The system, which is thought to have caused the crash from the beginning of the investigation, is meant to stop pilots from angling the aircraft nose too high (which can affect the plane’s speed and lift and cause a stall) by automatically pushing the nose of the plane downward if it senses a stall is possible. But, as Boeing said in a memo after the crash, the system can suddenly push the nose so far down that pilots cannot lift it back up. The system would kick in even if cockpit crews are flying a plane manually and wouldn’t be anticipating a computerized system to take over.
It’s known as the maneuvering characteristics augmentation system, or MCAS. The anti-stall system has been a controversial topic in the wake of the crash because airlines and pilots who operate the 737 MAX have expressed that they weren’t fully informed about the system, and it was not listed in the cockpit crew manual for the aircraft. Boeing has denied withholding relevant information about the system following the crash.
In a statement to TPG, the plane manufacturer said it couldn’t discuss the matter due to the ongoing crash investigation, but “the appropriate flight crew response to uncommanded trim, regardless of cause, is contained in existing procedures.”
“The pilots fought continuously until the end of the flight,” said Capt.
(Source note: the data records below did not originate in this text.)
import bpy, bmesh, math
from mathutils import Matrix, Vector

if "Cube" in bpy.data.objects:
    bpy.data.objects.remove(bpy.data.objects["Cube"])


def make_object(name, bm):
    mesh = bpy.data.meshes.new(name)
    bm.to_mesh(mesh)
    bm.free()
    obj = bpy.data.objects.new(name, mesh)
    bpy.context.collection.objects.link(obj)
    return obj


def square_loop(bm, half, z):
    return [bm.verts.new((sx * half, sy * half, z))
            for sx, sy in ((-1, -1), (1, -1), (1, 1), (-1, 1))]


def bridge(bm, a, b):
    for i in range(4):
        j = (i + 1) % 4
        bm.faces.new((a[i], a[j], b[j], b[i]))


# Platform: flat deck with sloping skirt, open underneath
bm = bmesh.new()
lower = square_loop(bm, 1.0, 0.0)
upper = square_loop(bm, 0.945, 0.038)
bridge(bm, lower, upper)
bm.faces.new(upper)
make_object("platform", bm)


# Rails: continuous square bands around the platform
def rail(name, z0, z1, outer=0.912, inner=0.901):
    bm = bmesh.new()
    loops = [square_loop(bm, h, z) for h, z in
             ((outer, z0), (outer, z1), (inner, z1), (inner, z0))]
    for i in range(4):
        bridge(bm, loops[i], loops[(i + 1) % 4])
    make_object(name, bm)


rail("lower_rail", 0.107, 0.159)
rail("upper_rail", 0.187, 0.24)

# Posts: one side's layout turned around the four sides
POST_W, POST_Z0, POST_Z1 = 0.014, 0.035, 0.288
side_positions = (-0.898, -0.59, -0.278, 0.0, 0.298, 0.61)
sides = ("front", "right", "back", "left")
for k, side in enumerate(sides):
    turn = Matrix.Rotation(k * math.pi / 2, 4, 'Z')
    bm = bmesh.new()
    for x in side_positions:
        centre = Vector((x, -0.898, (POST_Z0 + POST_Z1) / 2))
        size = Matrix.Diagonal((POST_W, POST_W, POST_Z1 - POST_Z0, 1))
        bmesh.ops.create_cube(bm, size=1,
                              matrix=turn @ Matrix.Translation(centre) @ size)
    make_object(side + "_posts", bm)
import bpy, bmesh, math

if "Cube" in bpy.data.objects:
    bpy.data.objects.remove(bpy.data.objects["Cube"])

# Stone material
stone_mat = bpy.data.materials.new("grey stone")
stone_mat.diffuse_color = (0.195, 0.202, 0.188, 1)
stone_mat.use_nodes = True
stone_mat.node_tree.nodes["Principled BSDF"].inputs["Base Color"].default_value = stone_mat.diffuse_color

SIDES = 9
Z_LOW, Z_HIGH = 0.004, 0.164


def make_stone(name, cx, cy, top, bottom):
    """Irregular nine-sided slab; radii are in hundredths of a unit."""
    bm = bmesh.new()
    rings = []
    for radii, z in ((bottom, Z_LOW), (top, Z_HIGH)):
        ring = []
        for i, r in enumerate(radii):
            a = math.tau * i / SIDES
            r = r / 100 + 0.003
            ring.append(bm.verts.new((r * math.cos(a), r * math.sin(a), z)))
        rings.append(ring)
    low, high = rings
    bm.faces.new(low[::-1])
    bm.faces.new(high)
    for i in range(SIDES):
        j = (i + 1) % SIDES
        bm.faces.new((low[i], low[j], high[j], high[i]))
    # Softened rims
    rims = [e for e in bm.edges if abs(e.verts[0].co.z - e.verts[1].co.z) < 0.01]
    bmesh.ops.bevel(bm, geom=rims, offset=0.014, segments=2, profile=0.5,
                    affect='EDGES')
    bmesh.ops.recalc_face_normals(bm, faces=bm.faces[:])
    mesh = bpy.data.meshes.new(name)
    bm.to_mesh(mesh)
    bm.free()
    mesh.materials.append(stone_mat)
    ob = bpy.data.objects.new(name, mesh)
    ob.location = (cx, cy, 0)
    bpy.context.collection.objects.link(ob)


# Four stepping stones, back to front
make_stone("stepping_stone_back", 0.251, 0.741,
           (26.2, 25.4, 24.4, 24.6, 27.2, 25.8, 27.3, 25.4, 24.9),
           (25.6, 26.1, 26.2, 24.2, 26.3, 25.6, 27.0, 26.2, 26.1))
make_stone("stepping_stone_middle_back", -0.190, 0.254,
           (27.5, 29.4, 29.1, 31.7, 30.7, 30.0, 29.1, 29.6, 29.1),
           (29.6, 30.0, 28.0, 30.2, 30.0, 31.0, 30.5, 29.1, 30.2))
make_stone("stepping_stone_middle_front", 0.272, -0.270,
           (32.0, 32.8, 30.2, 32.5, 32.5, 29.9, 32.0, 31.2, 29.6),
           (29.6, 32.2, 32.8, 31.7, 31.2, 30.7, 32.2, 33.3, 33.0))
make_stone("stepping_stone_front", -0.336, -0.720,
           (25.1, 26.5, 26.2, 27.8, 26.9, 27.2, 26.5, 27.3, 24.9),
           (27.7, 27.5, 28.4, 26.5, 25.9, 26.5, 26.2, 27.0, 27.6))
Nurcahyo Utomo, the head of the air accident subcommittee of the Indonesian National Transportation Safety Committee.
Nurcahyo said that in the case of Lion Air Flight 610, the stall-prevention system had been activated and is a central focus of the investigation, according to the Times.
While the findings detailed by the Indonesian Parliament is more than what was known before, there’s still plenty to be found out about Lion Air Flight 610’s final moments and why the aircraft, which had issues prior to the final flight, was permitted to fly.
Featured image by Azwar Ipank / Getty Images.
Know before you go.
News and deals straight to your inbox every day.